TASK STATEMENT
Starting at the line with "head = (quadrant(1, True)", retype each line exactly up to and including the final line of the records below.

RECORD SET
= Beginning of Section =

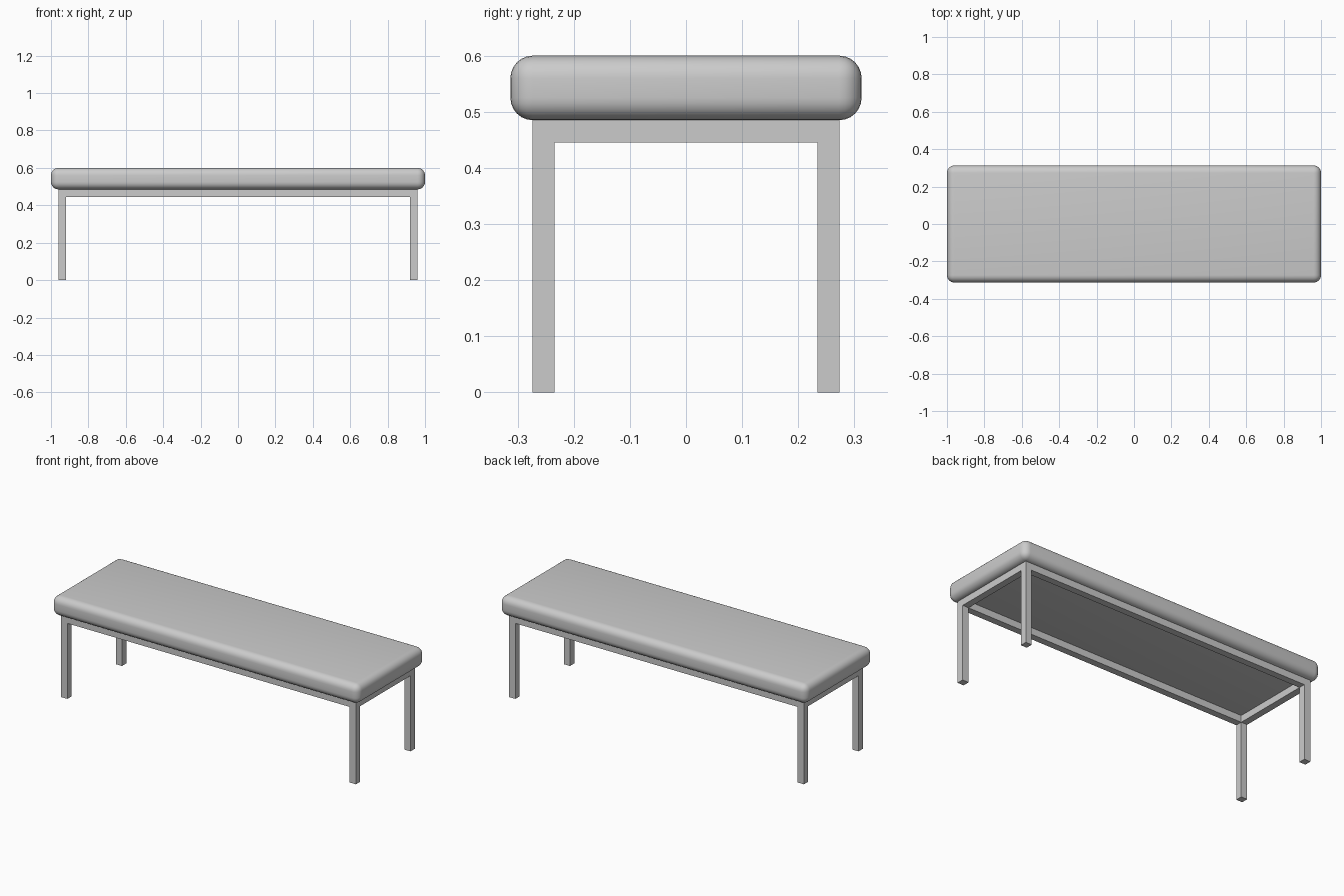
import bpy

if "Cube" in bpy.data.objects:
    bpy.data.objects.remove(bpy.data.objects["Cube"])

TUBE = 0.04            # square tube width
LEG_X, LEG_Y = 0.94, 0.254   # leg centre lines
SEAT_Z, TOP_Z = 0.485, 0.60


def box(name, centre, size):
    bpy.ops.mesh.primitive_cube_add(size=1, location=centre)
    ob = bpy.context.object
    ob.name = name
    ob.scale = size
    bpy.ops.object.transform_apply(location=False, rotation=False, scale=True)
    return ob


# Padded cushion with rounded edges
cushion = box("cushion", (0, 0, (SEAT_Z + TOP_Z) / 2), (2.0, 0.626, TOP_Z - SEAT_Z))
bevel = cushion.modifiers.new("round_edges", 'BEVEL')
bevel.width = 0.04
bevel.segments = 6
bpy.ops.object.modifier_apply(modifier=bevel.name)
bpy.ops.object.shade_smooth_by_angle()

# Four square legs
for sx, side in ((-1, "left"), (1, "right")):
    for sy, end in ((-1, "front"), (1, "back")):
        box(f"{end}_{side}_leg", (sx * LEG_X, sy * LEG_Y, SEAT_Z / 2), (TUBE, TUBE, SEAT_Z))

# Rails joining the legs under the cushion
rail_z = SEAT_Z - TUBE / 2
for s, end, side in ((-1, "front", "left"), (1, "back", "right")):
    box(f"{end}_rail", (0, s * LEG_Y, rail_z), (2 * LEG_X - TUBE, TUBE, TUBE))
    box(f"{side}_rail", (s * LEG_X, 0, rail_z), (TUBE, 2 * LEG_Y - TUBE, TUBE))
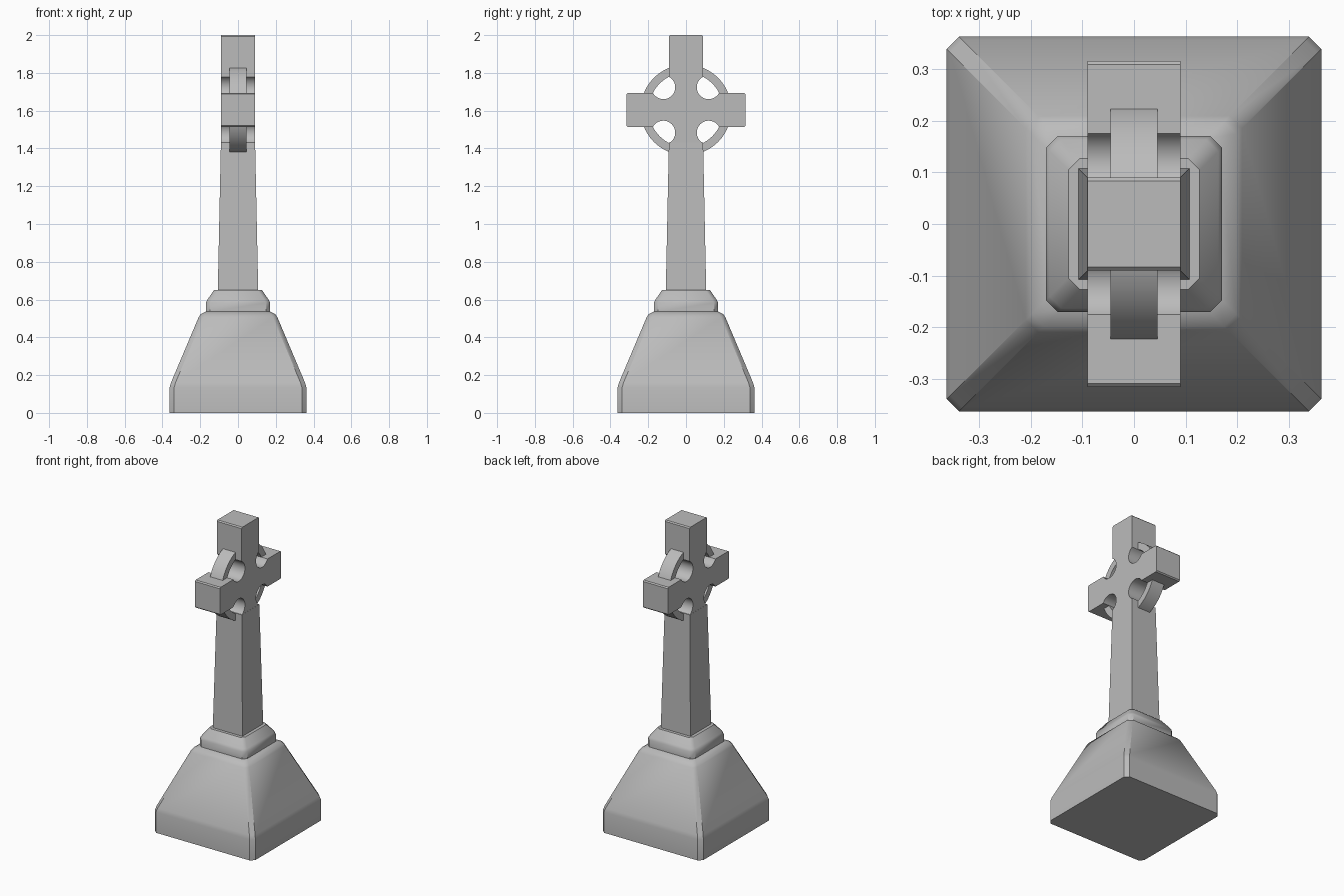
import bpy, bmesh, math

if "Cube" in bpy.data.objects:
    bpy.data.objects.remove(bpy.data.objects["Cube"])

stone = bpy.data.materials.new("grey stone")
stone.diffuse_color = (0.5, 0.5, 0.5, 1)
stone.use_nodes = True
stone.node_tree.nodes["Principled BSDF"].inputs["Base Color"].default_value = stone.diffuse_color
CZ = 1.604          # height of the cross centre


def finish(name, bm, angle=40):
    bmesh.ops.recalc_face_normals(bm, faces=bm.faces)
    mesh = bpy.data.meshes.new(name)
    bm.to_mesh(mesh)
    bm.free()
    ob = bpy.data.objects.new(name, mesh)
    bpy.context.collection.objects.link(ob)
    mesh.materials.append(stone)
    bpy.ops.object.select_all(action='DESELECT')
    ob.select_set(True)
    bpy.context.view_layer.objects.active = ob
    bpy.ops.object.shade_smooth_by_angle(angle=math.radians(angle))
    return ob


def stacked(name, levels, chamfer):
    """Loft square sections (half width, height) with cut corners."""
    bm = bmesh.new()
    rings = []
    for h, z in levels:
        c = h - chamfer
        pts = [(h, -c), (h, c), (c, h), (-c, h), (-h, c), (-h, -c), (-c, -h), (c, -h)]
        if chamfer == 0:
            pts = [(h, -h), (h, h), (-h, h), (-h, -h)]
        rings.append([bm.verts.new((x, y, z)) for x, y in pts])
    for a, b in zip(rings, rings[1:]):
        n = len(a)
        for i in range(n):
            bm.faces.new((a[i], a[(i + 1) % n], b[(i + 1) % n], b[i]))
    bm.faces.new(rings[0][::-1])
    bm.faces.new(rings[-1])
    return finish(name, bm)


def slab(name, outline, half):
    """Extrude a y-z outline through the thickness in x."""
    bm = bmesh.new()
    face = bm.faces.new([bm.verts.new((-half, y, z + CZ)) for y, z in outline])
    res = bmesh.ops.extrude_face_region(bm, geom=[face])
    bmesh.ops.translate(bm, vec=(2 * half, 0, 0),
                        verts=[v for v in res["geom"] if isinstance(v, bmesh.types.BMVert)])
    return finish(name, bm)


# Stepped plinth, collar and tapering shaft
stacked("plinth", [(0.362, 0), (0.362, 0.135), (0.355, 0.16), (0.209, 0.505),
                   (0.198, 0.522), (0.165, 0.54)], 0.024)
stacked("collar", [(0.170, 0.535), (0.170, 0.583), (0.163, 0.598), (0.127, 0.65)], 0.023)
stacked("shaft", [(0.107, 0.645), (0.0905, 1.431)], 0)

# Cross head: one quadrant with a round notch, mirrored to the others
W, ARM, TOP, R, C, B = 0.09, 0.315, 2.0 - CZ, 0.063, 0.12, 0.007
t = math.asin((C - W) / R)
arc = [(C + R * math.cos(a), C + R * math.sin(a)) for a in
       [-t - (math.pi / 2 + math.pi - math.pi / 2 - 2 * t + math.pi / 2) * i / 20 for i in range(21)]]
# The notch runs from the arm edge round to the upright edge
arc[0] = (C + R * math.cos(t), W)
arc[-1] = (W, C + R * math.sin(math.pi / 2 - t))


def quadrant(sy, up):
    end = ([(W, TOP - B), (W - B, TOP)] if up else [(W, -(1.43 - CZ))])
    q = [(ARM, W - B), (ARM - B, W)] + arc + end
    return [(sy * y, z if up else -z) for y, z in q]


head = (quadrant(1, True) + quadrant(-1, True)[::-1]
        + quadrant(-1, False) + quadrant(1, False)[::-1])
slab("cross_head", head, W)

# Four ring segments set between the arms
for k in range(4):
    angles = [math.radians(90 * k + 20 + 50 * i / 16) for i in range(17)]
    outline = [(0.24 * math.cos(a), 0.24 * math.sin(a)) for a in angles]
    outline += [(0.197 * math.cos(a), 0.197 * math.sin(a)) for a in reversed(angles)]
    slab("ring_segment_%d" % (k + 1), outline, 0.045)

= End of Section =

TASK ANSWER
head = (quadrant(1, True) + quadrant(-1, True)[::-1]
        + quadrant(-1, False) + quadrant(1, False)[::-1])
slab("cross_head", head, W)

# Four ring segments set between the arms
for k in range(4):
    angles = [math.radians(90 * k + 20 + 50 * i / 16) for i in range(17)]
    outline = [(0.24 * math.cos(a), 0.24 * math.sin(a)) for a in angles]
    outline += [(0.197 * math.cos(a), 0.197 * math.sin(a)) for a in reversed(angles)]
    slab("ring_segment_%d" % (k + 1), outline, 0.045)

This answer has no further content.